Segment Start: Data under study
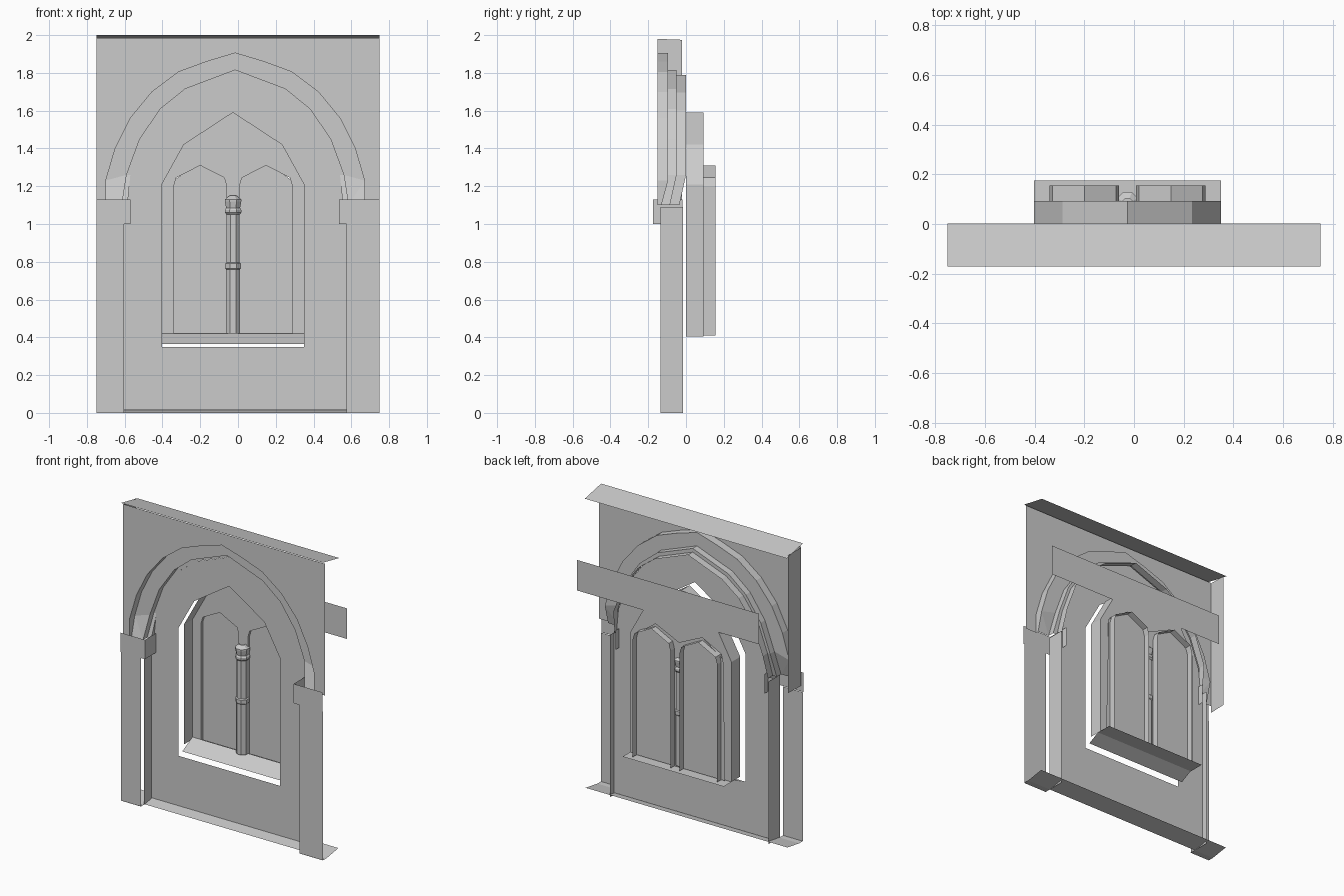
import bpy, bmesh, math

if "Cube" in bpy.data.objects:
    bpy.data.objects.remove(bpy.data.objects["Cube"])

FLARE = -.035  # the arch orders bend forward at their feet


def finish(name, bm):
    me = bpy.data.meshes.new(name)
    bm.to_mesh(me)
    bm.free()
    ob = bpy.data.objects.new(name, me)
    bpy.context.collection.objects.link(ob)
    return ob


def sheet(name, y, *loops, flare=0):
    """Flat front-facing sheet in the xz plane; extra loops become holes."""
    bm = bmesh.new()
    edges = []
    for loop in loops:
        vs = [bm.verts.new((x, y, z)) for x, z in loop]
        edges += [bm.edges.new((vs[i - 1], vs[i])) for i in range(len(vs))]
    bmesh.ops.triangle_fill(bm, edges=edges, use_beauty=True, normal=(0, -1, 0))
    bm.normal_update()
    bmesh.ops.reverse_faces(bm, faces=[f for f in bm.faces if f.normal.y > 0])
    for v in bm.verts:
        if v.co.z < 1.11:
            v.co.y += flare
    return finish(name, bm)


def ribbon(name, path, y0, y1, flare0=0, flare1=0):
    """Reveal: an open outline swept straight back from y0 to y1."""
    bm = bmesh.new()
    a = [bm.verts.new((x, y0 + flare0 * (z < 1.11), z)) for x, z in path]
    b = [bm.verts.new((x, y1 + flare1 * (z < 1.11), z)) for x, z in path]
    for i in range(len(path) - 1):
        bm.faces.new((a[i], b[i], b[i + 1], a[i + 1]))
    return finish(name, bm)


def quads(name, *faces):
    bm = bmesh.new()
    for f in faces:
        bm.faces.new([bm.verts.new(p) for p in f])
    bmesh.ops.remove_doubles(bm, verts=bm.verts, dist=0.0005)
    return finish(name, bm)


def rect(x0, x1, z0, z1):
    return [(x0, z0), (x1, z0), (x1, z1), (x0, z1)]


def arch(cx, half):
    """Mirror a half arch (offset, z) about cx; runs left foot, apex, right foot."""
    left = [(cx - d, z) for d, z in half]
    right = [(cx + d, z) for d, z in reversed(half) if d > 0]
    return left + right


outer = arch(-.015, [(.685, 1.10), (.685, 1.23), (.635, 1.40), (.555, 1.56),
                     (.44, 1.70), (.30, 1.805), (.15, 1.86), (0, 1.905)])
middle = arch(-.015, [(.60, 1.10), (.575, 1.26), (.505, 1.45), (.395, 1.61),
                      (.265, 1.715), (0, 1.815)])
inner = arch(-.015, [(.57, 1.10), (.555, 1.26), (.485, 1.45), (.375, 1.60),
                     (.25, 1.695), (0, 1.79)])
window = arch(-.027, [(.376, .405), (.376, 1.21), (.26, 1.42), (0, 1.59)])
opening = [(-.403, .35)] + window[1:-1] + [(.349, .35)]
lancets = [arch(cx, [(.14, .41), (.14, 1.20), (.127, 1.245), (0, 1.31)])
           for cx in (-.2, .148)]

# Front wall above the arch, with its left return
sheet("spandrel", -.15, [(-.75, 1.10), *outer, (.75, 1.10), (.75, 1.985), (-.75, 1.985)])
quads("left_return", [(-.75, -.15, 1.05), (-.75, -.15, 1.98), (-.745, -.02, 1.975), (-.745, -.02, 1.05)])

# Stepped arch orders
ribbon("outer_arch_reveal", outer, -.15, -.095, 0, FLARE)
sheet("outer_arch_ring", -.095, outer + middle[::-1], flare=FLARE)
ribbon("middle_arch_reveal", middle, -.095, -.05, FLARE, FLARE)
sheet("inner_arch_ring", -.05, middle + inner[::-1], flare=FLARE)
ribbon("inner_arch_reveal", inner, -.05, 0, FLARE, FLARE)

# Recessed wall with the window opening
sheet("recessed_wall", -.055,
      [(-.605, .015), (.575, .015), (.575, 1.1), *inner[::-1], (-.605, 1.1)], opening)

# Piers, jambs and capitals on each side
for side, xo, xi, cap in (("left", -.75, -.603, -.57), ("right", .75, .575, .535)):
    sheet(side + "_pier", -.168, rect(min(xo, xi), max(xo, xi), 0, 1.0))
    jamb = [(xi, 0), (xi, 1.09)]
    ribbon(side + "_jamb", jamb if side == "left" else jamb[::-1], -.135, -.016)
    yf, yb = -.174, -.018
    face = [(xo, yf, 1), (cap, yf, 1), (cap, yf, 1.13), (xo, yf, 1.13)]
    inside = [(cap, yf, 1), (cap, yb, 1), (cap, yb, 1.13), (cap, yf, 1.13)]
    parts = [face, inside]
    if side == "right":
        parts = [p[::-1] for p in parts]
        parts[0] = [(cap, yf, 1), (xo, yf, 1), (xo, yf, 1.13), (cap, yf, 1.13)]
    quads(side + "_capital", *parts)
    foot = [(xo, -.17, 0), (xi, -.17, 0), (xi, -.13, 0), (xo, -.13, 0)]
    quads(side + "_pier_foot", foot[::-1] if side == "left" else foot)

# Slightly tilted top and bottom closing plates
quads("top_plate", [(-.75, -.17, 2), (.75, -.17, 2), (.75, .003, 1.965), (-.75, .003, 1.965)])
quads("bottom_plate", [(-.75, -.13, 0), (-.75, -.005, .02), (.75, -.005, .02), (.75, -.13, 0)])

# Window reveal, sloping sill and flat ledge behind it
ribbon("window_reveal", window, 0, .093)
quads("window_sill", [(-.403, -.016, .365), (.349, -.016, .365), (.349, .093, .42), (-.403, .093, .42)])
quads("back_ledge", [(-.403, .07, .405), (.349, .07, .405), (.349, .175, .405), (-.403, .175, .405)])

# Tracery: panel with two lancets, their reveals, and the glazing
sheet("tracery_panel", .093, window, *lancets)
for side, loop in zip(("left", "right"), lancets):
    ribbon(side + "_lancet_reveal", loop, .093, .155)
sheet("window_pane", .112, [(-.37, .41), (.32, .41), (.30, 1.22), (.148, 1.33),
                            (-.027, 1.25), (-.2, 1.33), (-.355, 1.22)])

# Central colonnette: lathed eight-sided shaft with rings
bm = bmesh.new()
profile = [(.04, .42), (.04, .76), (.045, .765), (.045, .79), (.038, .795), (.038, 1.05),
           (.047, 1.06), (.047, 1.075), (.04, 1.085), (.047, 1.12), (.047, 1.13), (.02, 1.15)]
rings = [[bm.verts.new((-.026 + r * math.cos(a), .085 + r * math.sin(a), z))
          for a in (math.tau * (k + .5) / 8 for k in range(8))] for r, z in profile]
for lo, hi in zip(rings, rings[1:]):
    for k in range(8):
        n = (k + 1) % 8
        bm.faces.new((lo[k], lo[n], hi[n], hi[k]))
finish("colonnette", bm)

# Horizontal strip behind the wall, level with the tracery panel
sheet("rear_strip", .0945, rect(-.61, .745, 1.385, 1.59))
Segment End: Data under study
With the pictures removed, set down the entire listing exactly.

import bpy, bmesh, math

if "Cube" in bpy.data.objects:
    bpy.data.objects.remove(bpy.data.objects["Cube"])

FLARE = -.035  # the arch orders bend forward at their feet


def finish(name, bm):
    me = bpy.data.meshes.new(name)
    bm.to_mesh(me)
    bm.free()
    ob = bpy.data.objects.new(name, me)
    bpy.context.collection.objects.link(ob)
    return ob


def sheet(name, y, *loops, flare=0):
    """Flat front-facing sheet in the xz plane; extra loops become holes."""
    bm = bmesh.new()
    edges = []
    for loop in loops:
        vs = [bm.verts.new((x, y, z)) for x, z in loop]
        edges += [bm.edges.new((vs[i - 1], vs[i])) for i in range(len(vs))]
    bmesh.ops.triangle_fill(bm, edges=edges, use_beauty=True, normal=(0, -1, 0))
    bm.normal_update()
    bmesh.ops.reverse_faces(bm, faces=[f for f in bm.faces if f.normal.y > 0])
    for v in bm.verts:
        if v.co.z < 1.11:
            v.co.y += flare
    return finish(name, bm)


def ribbon(name, path, y0, y1, flare0=0, flare1=0):
    """Reveal: an open outline swept straight back from y0 to y1."""
    bm = bmesh.new()
    a = [bm.verts.new((x, y0 + flare0 * (z < 1.11), z)) for x, z in path]
    b = [bm.verts.new((x, y1 + flare1 * (z < 1.11), z)) for x, z in path]
    for i in range(len(path) - 1):
        bm.faces.new((a[i], b[i], b[i + 1], a[i + 1]))
    return finish(name, bm)


def quads(name, *faces):
    bm = bmesh.new()
    for f in faces:
        bm.faces.new([bm.verts.new(p) for p in f])
    bmesh.ops.remove_doubles(bm, verts=bm.verts, dist=0.0005)
    return finish(name, bm)


def rect(x0, x1, z0, z1):
    return [(x0, z0), (x1, z0), (x1, z1), (x0, z1)]


def arch(cx, half):
    """Mirror a half arch (offset, z) about cx; runs left foot, apex, right foot."""
    left = [(cx - d, z) for d, z in half]
    right = [(cx + d, z) for d, z in reversed(half) if d > 0]
    return left + right


outer = arch(-.015, [(.685, 1.10), (.685, 1.23), (.635, 1.40), (.555, 1.56),
                     (.44, 1.70), (.30, 1.805), (.15, 1.86), (0, 1.905)])
middle = arch(-.015, [(.60, 1.10), (.575, 1.26), (.505, 1.45), (.395, 1.61),
                      (.265, 1.715), (0, 1.815)])
inner = arch(-.015, [(.57, 1.10), (.555, 1.26), (.485, 1.45), (.375, 1.60),
                     (.25, 1.695), (0, 1.79)])
window = arch(-.027, [(.376, .405), (.376, 1.21), (.26, 1.42), (0, 1.59)])
opening = [(-.403, .35)] + window[1:-1] + [(.349, .35)]
lancets = [arch(cx, [(.14, .41), (.14, 1.20), (.127, 1.245), (0, 1.31)])
           for cx in (-.2, .148)]

# Front wall above the arch, with its left return
sheet("spandrel", -.15, [(-.75, 1.10), *outer, (.75, 1.10), (.75, 1.985), (-.75, 1.985)])
quads("left_return", [(-.75, -.15, 1.05), (-.75, -.15, 1.98), (-.745, -.02, 1.975), (-.745, -.02, 1.05)])

# Stepped arch orders
ribbon("outer_arch_reveal", outer, -.15, -.095, 0, FLARE)
sheet("outer_arch_ring", -.095, outer + middle[::-1], flare=FLARE)
ribbon("middle_arch_reveal", middle, -.095, -.05, FLARE, FLARE)
sheet("inner_arch_ring", -.05, middle + inner[::-1], flare=FLARE)
ribbon("inner_arch_reveal", inner, -.05, 0, FLARE, FLARE)

# Recessed wall with the window opening
sheet("recessed_wall", -.055,
      [(-.605, .015), (.575, .015), (.575, 1.1), *inner[::-1], (-.605, 1.1)], opening)

# Piers, jambs and capitals on each side
for side, xo, xi, cap in (("left", -.75, -.603, -.57), ("right", .75, .575, .535)):
    sheet(side + "_pier", -.168, rect(min(xo, xi), max(xo, xi), 0, 1.0))
    jamb = [(xi, 0), (xi, 1.09)]
    ribbon(side + "_jamb", jamb if side == "left" else jamb[::-1], -.135, -.016)
    yf, yb = -.174, -.018
    face = [(xo, yf, 1), (cap, yf, 1), (cap, yf, 1.13), (xo, yf, 1.13)]
    inside = [(cap, yf, 1), (cap, yb, 1), (cap, yb, 1.13), (cap, yf, 1.13)]
    parts = [face, inside]
    if side == "right":
        parts = [p[::-1] for p in parts]
        parts[0] = [(cap, yf, 1), (xo, yf, 1), (xo, yf, 1.13), (cap, yf, 1.13)]
    quads(side + "_capital", *parts)
    foot = [(xo, -.17, 0), (xi, -.17, 0), (xi, -.13, 0), (xo, -.13, 0)]
    quads(side + "_pier_foot", foot[::-1] if side == "left" else foot)

# Slightly tilted top and bottom closing plates
quads("top_plate", [(-.75, -.17, 2), (.75, -.17, 2), (.75, .003, 1.965), (-.75, .003, 1.965)])
quads("bottom_plate", [(-.75, -.13, 0), (-.75, -.005, .02), (.75, -.005, .02), (.75, -.13, 0)])

# Window reveal, sloping sill and flat ledge behind it
ribbon("window_reveal", window, 0, .093)
quads("window_sill", [(-.403, -.016, .365), (.349, -.016, .365), (.349, .093, .42), (-.403, .093, .42)])
quads("back_ledge", [(-.403, .07, .405), (.349, .07, .405), (.349, .175, .405), (-.403, .175, .405)])

# Tracery: panel with two lancets, their reveals, and the glazing
sheet("tracery_panel", .093, window, *lancets)
for side, loop in zip(("left", "right"), lancets):
    ribbon(side + "_lancet_reveal", loop, .093, .155)
sheet("window_pane", .112, [(-.37, .41), (.32, .41), (.30, 1.22), (.148, 1.33),
                            (-.027, 1.25), (-.2, 1.33), (-.355, 1.22)])

# Central colonnette: lathed eight-sided shaft with rings
bm = bmesh.new()
profile = [(.04, .42), (.04, .76), (.045, .765), (.045, .79), (.038, .795), (.038, 1.05),
           (.047, 1.06), (.047, 1.075), (.04, 1.085), (.047, 1.12), (.047, 1.13), (.02, 1.15)]
rings = [[bm.verts.new((-.026 + r * math.cos(a), .085 + r * math.sin(a), z))
          for a in (math.tau * (k + .5) / 8 for k in range(8))] for r, z in profile]
for lo, hi in zip(rings, rings[1:]):
    for k in range(8):
        n = (k + 1) % 8
        bm.faces.new((lo[k], lo[n], hi[n], hi[k]))
finish("colonnette", bm)

# Horizontal strip behind the wall, level with the tracery panel
sheet("rear_strip", .0945, rect(-.61, .745, 1.385, 1.59))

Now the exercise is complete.